• Available records:
____

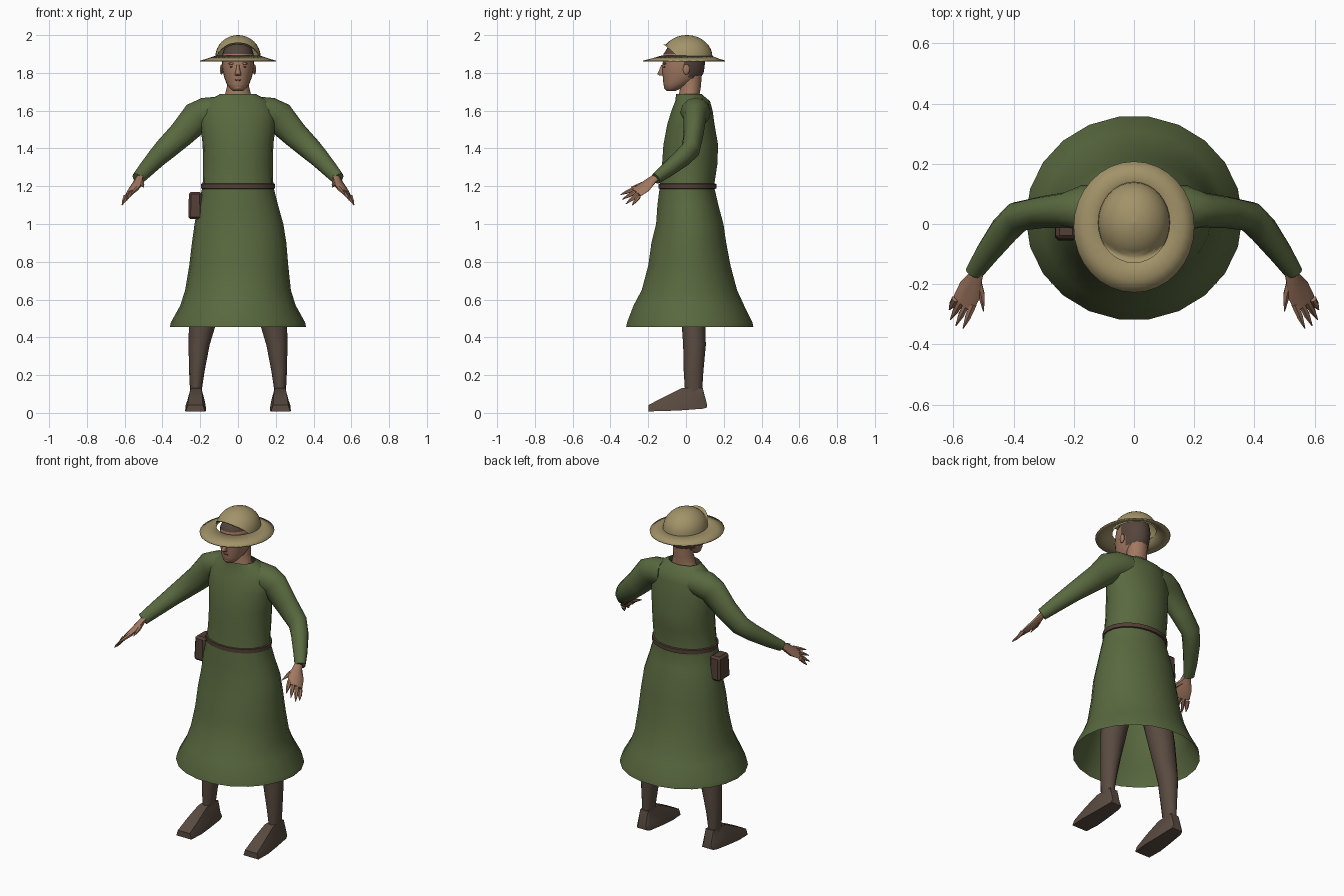
import bpy, bmesh, math
from mathutils import Vector

default = bpy.data.objects.get("Cube")
if default:
    bpy.data.objects.remove(default, do_unlink=True)

X, Z = Vector((1, 0, 0)), Vector((0, 0, 1))


def material(name, *rgb):
    mat = bpy.data.materials.new(name)
    mat.use_nodes = True
    mat.diffuse_color = (*rgb, 1)
    mat.node_tree.nodes["Principled BSDF"].inputs["Base Color"].default_value = (*rgb, 1)
    return mat


green = material("green cloth", .1, .14, .05)
skin = material("skin", .36, .19, .12)
straw = material("straw", .36, .29, .14)
brown = material("brown leggings", .1, .07, .052)
leather = material("leather", .085, .05, .037)
dark = material("dark hair", .09, .06, .045)


def finish(name, bm, mat, angle=50):
    bmesh.ops.recalc_face_normals(bm, faces=bm.faces)
    mesh = bpy.data.meshes.new(name)
    bm.to_mesh(mesh)
    bm.free()
    obj = bpy.data.objects.new(name, mesh)
    bpy.context.collection.objects.link(obj)
    mesh.materials.append(mat)
    bpy.ops.object.select_all(action="DESELECT")
    obj.select_set(True)
    bpy.context.view_layer.objects.active = obj
    bpy.ops.object.shade_smooth_by_angle(angle=math.radians(angle))
    return obj


def bridge(name, rings, mat, caps=True, angle=50):
    """Joins a row of equal closed rings into one surface."""
    bm = bmesh.new()
    rows = [[bm.verts.new(p) for p in ring] for ring in rings]
    for low, high in zip(rows, rows[1:]):
        for i in range(len(low)):
            j = (i + 1) % len(low)
            bm.faces.new((low[i], low[j], high[j], high[i]))
    if caps:
        bm.faces.new(rows[0])
        bm.faces.new(rows[-1])
    return finish(name, bm, mat, angle)


def loft(name, sections, mat, sides=16, axis=X, along=Z, caps=True, flip=1, angle=50):
    """Sections are x, y, z, half width, half depth; along=None follows the path."""
    centres = [Vector(s[:3]) for s in sections]
    rings = []
    for k, (c, s) in enumerate(zip(centres, sections)):
        t = along or (centres[min(k + 1, len(centres) - 1)] - centres[max(k - 1, 0)]).normalized()
        w = (axis - t * axis.dot(t)).normalized()
        h = t.cross(w)
        ring = []
        for i in range(sides):
            a = math.tau * i / sides
            p = c + w * s[3] * math.cos(a) + h * s[4] * math.sin(a)
            ring.append((p.x * flip, p.y, p.z))
        rings.append(ring)
    return bridge(name, rings, mat, caps, angle)


def blob(name, centre, size, mat):
    bm = bmesh.new()
    bmesh.ops.create_uvsphere(bm, u_segments=10, v_segments=6, radius=1)
    for v in bm.verts:
        v.co = Vector(a * b for a, b in zip(v.co, size)) + Vector(centre)
    return finish(name, bm, mat)


# Robe, open at the hem
loft("robe", [
    (0, .02, .455, .36, .34), (0, .02, .48, .355, .335), (0, .015, .57, .305, .295),
    (0, .018, .65, .28, .255), (.004, .018, .78, .262, .22), (.006, .015, .9, .25, .2),
    (.005, .02, 1, .235, .18), (0, .01, 1.1, .212, .163), (0, .005, 1.2, .187, .145),
    (0, .02, 1.32, .185, .148), (0, .025, 1.42, .187, .146), (0, .026, 1.53, .2, .126),
    (0, .032, 1.6, .195, .11), (0, .035, 1.65, .165, .093), (0, .015, 1.688, .095, .068),
], green, sides=22, caps=False)

# Belt and pouch
loft("belt", [(0, .008, z, .19 + d, .148 + d) for z, d in
              ((1.186, 0), (1.188, .006), (1.212, .006), (1.214, 0))], leather, sides=22)
bm = bmesh.new()
bmesh.ops.create_cube(bm, size=1)
for v in bm.verts:
    taper = .9 if v.co.z > 0 else 1
    v.co = (v.co.x * .075 * taper - .226, v.co.y * .11 * taper, v.co.z * .145 + 1.098)
bmesh.ops.bevel(bm, geom=bm.edges[:], offset=.012, segments=1, affect="EDGES")
finish("pouch", bm, leather, 30)

# Limbs
for flip, side in ((1, "left"), (-1, "right")):
    loft(side + "_sleeve", [
        (.1, .05, 1.6, .08, .075), (.17, .05, 1.59, .08, .08), (.215, .047, 1.567, .06, .085),
        (.3, .04, 1.475, .053, .07), (.385, .025, 1.395, .05, .06), (.43, -.02, 1.35, .048, .052),
        (.49, -.1, 1.285, .038, .042), (.53, -.16, 1.24, .028, .034),
    ], green, sides=12, axis=Vector((0, 1, 0)), along=None, flip=flip)

    # Hand: flat palm with tapering fingers and a thumb
    across = Vector((.1, .03, -.07))
    loft(side + "_palm", [
        (.515, -.14, 1.255, .022, .02), (.525, -.175, 1.235, .026, .018),
        (.545, -.22, 1.195, .045, .018), (.567, -.265, 1.165, .045, .012),
    ], skin, sides=8, axis=across, along=None, flip=flip)
    knuckles = Vector((.564, -.258, 1.168))
    tips = ((.568, -.347, 1.155), (.592, -.338, 1.13), (.61, -.318, 1.106), (.614, -.285, 1.1))
    for i, tip in enumerate(tips):
        base = knuckles + across * (i - 1.5) * .2
        middle = base.lerp(Vector(tip), .55)
        loft(f"{side}_finger_{i + 1}", [(*base, .013, .012), (*middle, .011, .009), (*tip, .002, .002)],
             skin, sides=6, axis=across, along=None, flip=flip)
    loft(side + "_thumb", [(.525, -.18, 1.225, .02, .014), (.507, -.235, 1.21, .013, .011),
                           (.5, -.29, 1.195, .002, .002)],
         skin, sides=6, axis=across, along=None, flip=flip)

    # Leg with a slim ankle
    loft(side + "_leg", [
        (.11, .03, .85, .085, .09), (.165, .035, .6, .08, .075), (.19, .04, .46, .07, .062),
        (.206, .045, .36, .056, .06), (.218, .04, .22, .041, .052), (.222, .04, .14, .033, .047),
        (.222, .04, .11, .03, .045),
    ], brown, sides=12, flip=flip)

    # Wedge shoe: y, sole height, top height, sole half width, top half width
    rings = []
    for y, low, high, wide, narrow in ((.11, .028, .05, .035, .025), (.088, .022, .133, .042, .026),
                                       (-.02, .014, .132, .05, .028), (-.11, .01, .088, .056, .036),
                                       (-.198, .008, .042, .05, .04)):
        x = .222 - y * .02
        rings.append([(flip * (x + dx), y, z) for dx, z in
                      ((-wide, low), (wide, low), (wide * .94, low * .6 + high * .4),
                       (narrow, high), (-narrow, high), (-wide * .94, low * .6 + high * .4))])
    bridge(side + "_shoe", rings, brown, angle=35)

# Neck and head, with hair chosen by position
loft("neck", [(0, .02, 1.63, .085, .06), (0, .018, 1.69, .068, .056), (0, .025, 1.73, .058, .056),
              (0, .025, 1.8, .06, .06)], skin, sides=14)
head = loft("head", [
    (0, -.08, 1.703, .024, .022), (0, -.07, 1.717, .042, .044), (0, -.045, 1.742, .06, .075),
    (0, -.022, 1.775, .073, .1), (0, -.017, 1.8, .079, .11), (0, -.014, 1.83, .084, .112),
    (0, -.01, 1.865, .086, .112), (0, -.01, 1.9, .083, .109), (0, -.005, 1.935, .07, .092),
    (0, 0, 1.965, .04, .05),
], skin, sides=20)
head.data.materials.append(dark)
for face in head.data.polygons:
    x, y, z = face.center
    if z > 1.9 or (y > .005 and z > 1.78):
        face.material_index = 1

# Face features
loft("nose", [(0, -.128, 1.785, .014, .012), (0, -.133, 1.794, .017, .019),
              (0, -.128, 1.815, .011, .014), (0, -.122, 1.843, .007, .008)], skin, sides=8)
blob("lips", (0, -.113, 1.762), (.021, .01, .006), leather)
blob("chin", (0, -.098, 1.724), (.025, .019, .016), skin)
for side in (1, -1):
    name = "left" if side > 0 else "right"
    blob(name + "_eye", (side * .033, -.113, 1.833), (.012, .005, .005), dark)
    blob(name + "_brow", (side * .034, -.113, 1.849), (.019, .008, .006), skin)
    blob(name + "_ear", (side * .087, .002, 1.818), (.009, .018, .028), skin)

# Hat: shallow brim, and a crown whose front edge lifts above the forehead
brim = loft("hat_brim", [(0, -.01, 1.862, .2, .217), (0, -.006, 1.872, .165, .18),
                         (0, .002, 1.889, .115, .13)], straw, sides=32, caps=False)
thick = brim.modifiers.new("thickness", "SOLIDIFY")
thick.thickness = .006
thick.offset = 0

steps = 8
dome = []
for k in range(steps):
    a = math.pi / 2 * k / steps
    dome.append((0, .005, 1.885 + .115 * math.sin(a), .12 * math.cos(a), .135 * math.cos(a)))
dome.append((0, .005, 2, .004, .004))
crown = loft("hat_crown", dome, straw, sides=32, caps=False)
for v in crown.data.vertices:
    if v.co.y < -.05:
        v.co.z = max(v.co.z, 1.893 + (-.05 - v.co.y) * .85)
loft("hat_tip", [(0, .005, 1.998, .005, .005), (0, .005, 2, .004, .004)], straw, sides=32)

____

• What needs to be done:
Throughout the material above, find every line holding "objects" and copy it.

• Your solution:
default = bpy.data.objects.get("Cube")
    bpy.data.objects.remove(default, do_unlink=True)
    obj = bpy.data.objects.new(name, mesh)
    bpy.context.collection.objects.link(obj)
    bpy.context.view_layer.objects.active = obj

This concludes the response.